* _Required work_:
All of the data that follows should be retyped exactly, please, except the pictures.

* _Data shown_:
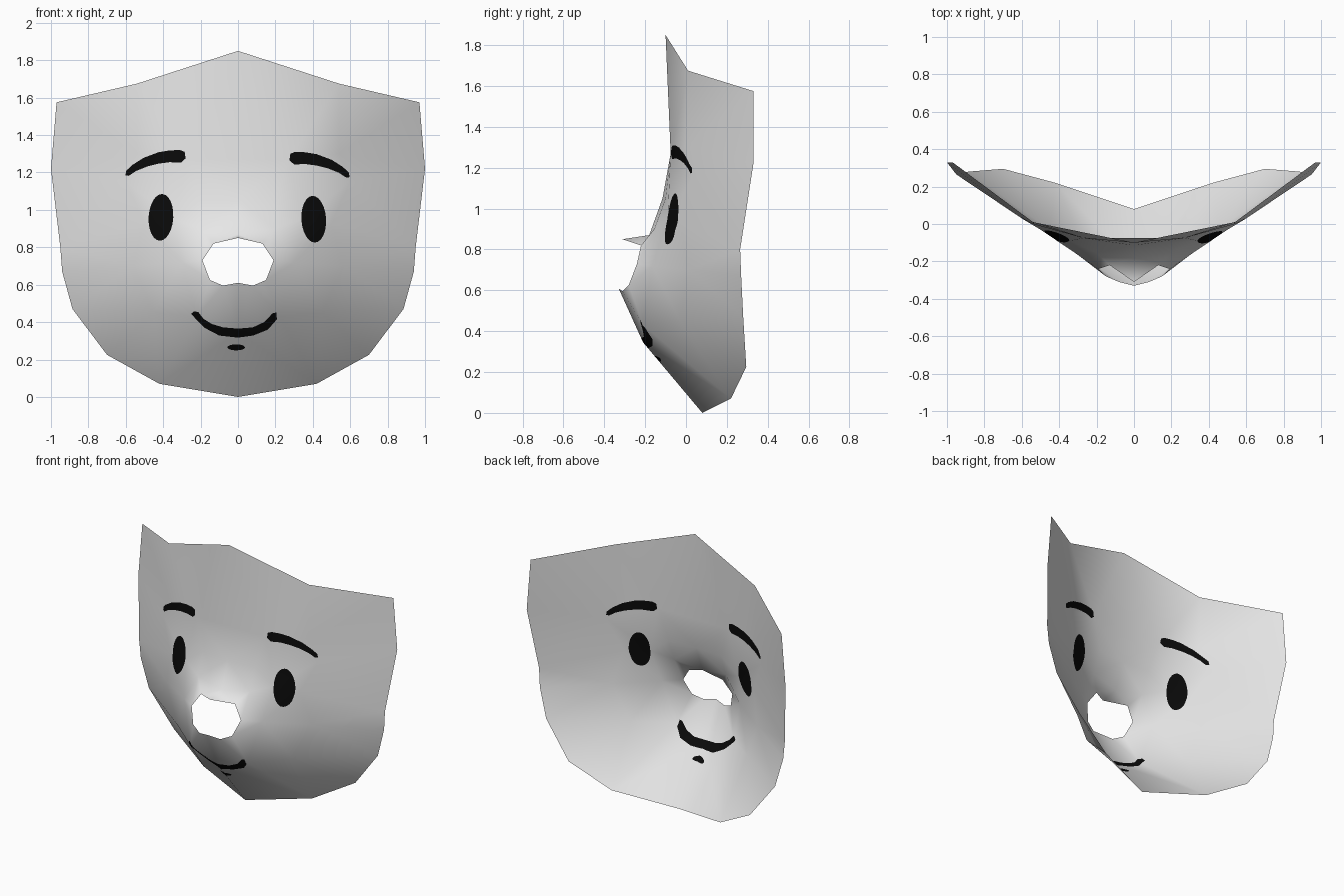
import bpy, math
from mathutils import Vector
from mathutils.geometry import delaunay_2d_cdt

if "Cube" in bpy.data.objects:
    bpy.data.objects.remove(bpy.data.objects["Cube"])

# Right half of the mask: rim, nose opening and sculpted surface points (x, y, z)
RIM = [(0, -.10, 1.85), (.54, .01, 1.675), (.97, .33, 1.575), (1, .33, 1.22),
       (.95, .265, .8), (.94, .27, .67), (.885, .28, .47), (.7, .295, .225),
       (.42, .22, .07), (0, .08, 0)]
NOSE = [(0, -.31, .85), (.13, -.22, .82), (.19, -.24, .73), (.15, -.28, .625),
        (.08, -.31, .595), (0, -.33, .61)]
INNER = [(0, -.115, 1.05), (0, -.18, .87), (0, -.21, .345), (.2, -.10, 1.05),
         (.54, 0, 1.3), (.34, -.09, .95), (.5, -.03, .93), (.3, -.165, .72),
         (.56, .015, .7), (.6, .03, 1.15), (.2, -.155, .9), (.22, -.21, .43),
         (.45, -.03, .45), (.27, -.075, 1.27)]


def mirror_loop(half):
    """Close a half outline that starts and ends on the centre line."""
    return half + [(-x, y, z) for x, y, z in half[-2:0:-1]]


def ellipse(cx, cz, rx, rz, tilt=0, n=24):
    pts = []
    for i in range(n):
        a = math.tau * i / n
        u, w = rx * math.cos(a), rz * math.sin(a)
        pts.append((cx + u * math.cos(tilt) - w * math.sin(tilt),
                    cz + u * math.sin(tilt) + w * math.cos(tilt)))
    return pts


def inside(p, poly):
    hit = False
    for (x1, z1), (x2, z2) in zip(poly, poly[1:] + poly[:1]):
        if (z1 > p[1]) != (z2 > p[1]) and p[0] < x1 + (p[1] - z1) * (x2 - x1) / (z2 - z1):
            hit = not hit
    return hit


def loop_edges(start, n):
    return [(start + i, start + (i + 1) % n) for i in range(n)]


def flat(loop):
    return [(p[0], p[2]) for p in loop]


def centre(tri, pts):
    return sum((Vector(pts[i]) for i in tri), Vector((0, 0))) / len(tri)


# Base surface, triangulated in the front plane
rim, nose = mirror_loop(RIM), mirror_loop(NOSE)
inner = INNER + [(-x, y, z) for x, y, z in INNER if x > 0]
ctrl = [Vector(p) for p in rim + nose + inner]
edges = loop_edges(0, len(rim)) + loop_edges(len(rim), len(nose))
rim2, nose2 = flat(rim), flat(nose)


def is_skin(p):
    return inside(p, rim2) and not inside(p, nose2)


def triangulate(pts, edges):
    out = delaunay_2d_cdt([Vector(p) for p in pts], edges, [], 0, 1e-5)
    v = out[0]
    return v, out[1], [f for f in out[2] if is_skin(centre(f, v))]


base2, base_edges, base_tris = triangulate(flat(ctrl), edges)
base3 = []
for p in base2:
    c = min(ctrl, key=lambda q: (q.x - p.x) ** 2 + (q.z - p.y) ** 2)
    base3.append(c)
normals = [Vector() for _ in base3]
for t in base_tris:
    a, b, c = (base3[i] for i in t)
    n = (b - a).cross(c - a)
    n = -n if n.y > 0 else n
    for i in t:
        normals[i] += n
for n in normals:
    n.normalize()


def lift(p):
    """Depth and normal of the base surface at a front-plane point."""
    best = None
    for t in base_tris:
        a, b, c = (base2[i] for i in t)
        d = (b.x - a.x) * (c.y - a.y) - (c.x - a.x) * (b.y - a.y)
        if abs(d) < 1e-9:
            continue
        v = ((p.x - a.x) * (c.y - a.y) - (c.x - a.x) * (p.y - a.y)) / d
        w = ((b.x - a.x) * (p.y - a.y) - (p.x - a.x) * (b.y - a.y)) / d
        k = (1 - v - w, v, w)
        if best is None or min(k) > min(best[0]):
            best = (k, t)
    k, t = best
    y = sum(f * base3[i].y for f, i in zip(k, t))
    n = sum((f * normals[i] for f, i in zip(k, t)), Vector())
    return Vector((p.x, y, p.y)), n.normalized()


# Painted features: eyes, eyebrows, mouth, chin mark
brow = [(.275, 1.265), (.28, 1.3), (.305, 1.31), (.36, 1.308), (.42, 1.298), (.5, 1.268),
        (.56, 1.23), (.592, 1.2), (.597, 1.175), (.58, 1.172), (.54, 1.198), (.48, 1.222),
        (.42, 1.237), (.36, 1.245), (.3, 1.243)]
mouth = [(-.25, .445), (-.235, .458), (-.212, .453), (-.185, .418), (-.14, .39), (-.08, .372),
         (0, .365), (.08, .372), (.14, .4), (.185, .447), (.205, .452), (.208, .415),
         (.16, .36), (.08, .328), (0, .317), (-.1, .328), (-.18, .37), (-.22, .41)]
features = [ellipse(.405, .95, .066, .125, .06), ellipse(-.412, .96, .066, .125, -.06),
            brow, [(-x - .005, z + .01) for x, z in brow], mouth,
            ellipse(-.01, .265, .047, .016)]

# Cut the features into the surface
pts, cuts = list(base2), list(base_edges)
for f in features:
    cuts += loop_edges(len(pts), len(f))
    pts += f
verts2, _, tris = triangulate(pts, cuts)
lifted = [lift(p) for p in verts2]
faces = []
for t in tris:
    a, b, c = (lifted[i][0] for i in t)
    faces.append(tuple(t) if (b - a).cross(c - a).y < 0 else tuple(reversed(t)))

mesh = bpy.data.meshes.new("face_mask")
mesh.from_pydata([v for v, _ in lifted], [], faces)
for name, col in (("light_grey", (.8, .8, .8, 1)), ("black", (.003, .003, .003, 1))):
    m = bpy.data.materials.new(name)
    m.diffuse_color = col
    m.use_nodes = True
    m.node_tree.nodes["Principled BSDF"].inputs["Base Color"].default_value = m.diffuse_color
    mesh.materials.append(m)
for poly in mesh.polygons:
    poly.use_smooth = True
    c = centre(poly.vertices, verts2)
    poly.material_index = int(any(inside(c, f) for f in features))
mesh.normals_split_custom_set_from_vertices([n for _, n in lifted])
mask = bpy.data.objects.new("face_mask", mesh)
bpy.context.collection.objects.link(mask)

* _Task solution_:
import bpy, math
from mathutils import Vector
from mathutils.geometry import delaunay_2d_cdt

if "Cube" in bpy.data.objects:
    bpy.data.objects.remove(bpy.data.objects["Cube"])

# Right half of the mask: rim, nose opening and sculpted surface points (x, y, z)
RIM = [(0, -.10, 1.85), (.54, .01, 1.675), (.97, .33, 1.575), (1, .33, 1.22),
       (.95, .265, .8), (.94, .27, .67), (.885, .28, .47), (.7, .295, .225),
       (.42, .22, .07), (0, .08, 0)]
NOSE = [(0, -.31, .85), (.13, -.22, .82), (.19, -.24, .73), (.15, -.28, .625),
        (.08, -.31, .595), (0, -.33, .61)]
INNER = [(0, -.115, 1.05), (0, -.18, .87), (0, -.21, .345), (.2, -.10, 1.05),
         (.54, 0, 1.3), (.34, -.09, .95), (.5, -.03, .93), (.3, -.165, .72),
         (.56, .015, .7), (.6, .03, 1.15), (.2, -.155, .9), (.22, -.21, .43),
         (.45, -.03, .45), (.27, -.075, 1.27)]


def mirror_loop(half):
    """Close a half outline that starts and ends on the centre line."""
    return half + [(-x, y, z) for x, y, z in half[-2:0:-1]]


def ellipse(cx, cz, rx, rz, tilt=0, n=24):
    pts = []
    for i in range(n):
        a = math.tau * i / n
        u, w = rx * math.cos(a), rz * math.sin(a)
        pts.append((cx + u * math.cos(tilt) - w * math.sin(tilt),
                    cz + u * math.sin(tilt) + w * math.cos(tilt)))
    return pts


def inside(p, poly):
    hit = False
    for (x1, z1), (x2, z2) in zip(poly, poly[1:] + poly[:1]):
        if (z1 > p[1]) != (z2 > p[1]) and p[0] < x1 + (p[1] - z1) * (x2 - x1) / (z2 - z1):
            hit = not hit
    return hit


def loop_edges(start, n):
    return [(start + i, start + (i + 1) % n) for i in range(n)]


def flat(loop):
    return [(p[0], p[2]) for p in loop]


def centre(tri, pts):
    return sum((Vector(pts[i]) for i in tri), Vector((0, 0))) / len(tri)


# Base surface, triangulated in the front plane
rim, nose = mirror_loop(RIM), mirror_loop(NOSE)
inner = INNER + [(-x, y, z) for x, y, z in INNER if x > 0]
ctrl = [Vector(p) for p in rim + nose + inner]
edges = loop_edges(0, len(rim)) + loop_edges(len(rim), len(nose))
rim2, nose2 = flat(rim), flat(nose)


def is_skin(p):
    return inside(p, rim2) and not inside(p, nose2)


def triangulate(pts, edges):
    out = delaunay_2d_cdt([Vector(p) for p in pts], edges, [], 0, 1e-5)
    v = out[0]
    return v, out[1], [f for f in out[2] if is_skin(centre(f, v))]


base2, base_edges, base_tris = triangulate(flat(ctrl), edges)
base3 = []
for p in base2:
    c = min(ctrl, key=lambda q: (q.x - p.x) ** 2 + (q.z - p.y) ** 2)
    base3.append(c)
normals = [Vector() for _ in base3]
for t in base_tris:
    a, b, c = (base3[i] for i in t)
    n = (b - a).cross(c - a)
    n = -n if n.y > 0 else n
    for i in t:
        normals[i] += n
for n in normals:
    n.normalize()


def lift(p):
    """Depth and normal of the base surface at a front-plane point."""
    best = None
    for t in base_tris:
        a, b, c = (base2[i] for i in t)
        d = (b.x - a.x) * (c.y - a.y) - (c.x - a.x) * (b.y - a.y)
        if abs(d) < 1e-9:
            continue
        v = ((p.x - a.x) * (c.y - a.y) - (c.x - a.x) * (p.y - a.y)) / d
        w = ((b.x - a.x) * (p.y - a.y) - (p.x - a.x) * (b.y - a.y)) / d
        k = (1 - v - w, v, w)
        if best is None or min(k) > min(best[0]):
            best = (k, t)
    k, t = best
    y = sum(f * base3[i].y for f, i in zip(k, t))
    n = sum((f * normals[i] for f, i in zip(k, t)), Vector())
    return Vector((p.x, y, p.y)), n.normalized()


# Painted features: eyes, eyebrows, mouth, chin mark
brow = [(.275, 1.265), (.28, 1.3), (.305, 1.31), (.36, 1.308), (.42, 1.298), (.5, 1.268),
        (.56, 1.23), (.592, 1.2), (.597, 1.175), (.58, 1.172), (.54, 1.198), (.48, 1.222),
        (.42, 1.237), (.36, 1.245), (.3, 1.243)]
mouth = [(-.25, .445), (-.235, .458), (-.212, .453), (-.185, .418), (-.14, .39), (-.08, .372),
         (0, .365), (.08, .372), (.14, .4), (.185, .447), (.205, .452), (.208, .415),
         (.16, .36), (.08, .328), (0, .317), (-.1, .328), (-.18, .37), (-.22, .41)]
features = [ellipse(.405, .95, .066, .125, .06), ellipse(-.412, .96, .066, .125, -.06),
            brow, [(-x - .005, z + .01) for x, z in brow], mouth,
            ellipse(-.01, .265, .047, .016)]

# Cut the features into the surface
pts, cuts = list(base2), list(base_edges)
for f in features:
    cuts += loop_edges(len(pts), len(f))
    pts += f
verts2, _, tris = triangulate(pts, cuts)
lifted = [lift(p) for p in verts2]
faces = []
for t in tris:
    a, b, c = (lifted[i][0] for i in t)
    faces.append(tuple(t) if (b - a).cross(c - a).y < 0 else tuple(reversed(t)))

mesh = bpy.data.meshes.new("face_mask")
mesh.from_pydata([v for v, _ in lifted], [], faces)
for name, col in (("light_grey", (.8, .8, .8, 1)), ("black", (.003, .003, .003, 1))):
    m = bpy.data.materials.new(name)
    m.diffuse_color = col
    m.use_nodes = True
    m.node_tree.nodes["Principled BSDF"].inputs["Base Color"].default_value = m.diffuse_color
    mesh.materials.append(m)
for poly in mesh.polygons:
    poly.use_smooth = True
    c = centre(poly.vertices, verts2)
    poly.material_index = int(any(inside(c, f) for f in features))
mesh.normals_split_custom_set_from_vertices([n for _, n in lifted])
mask = bpy.data.objects.new("face_mask", mesh)
bpy.context.collection.objects.link(mask)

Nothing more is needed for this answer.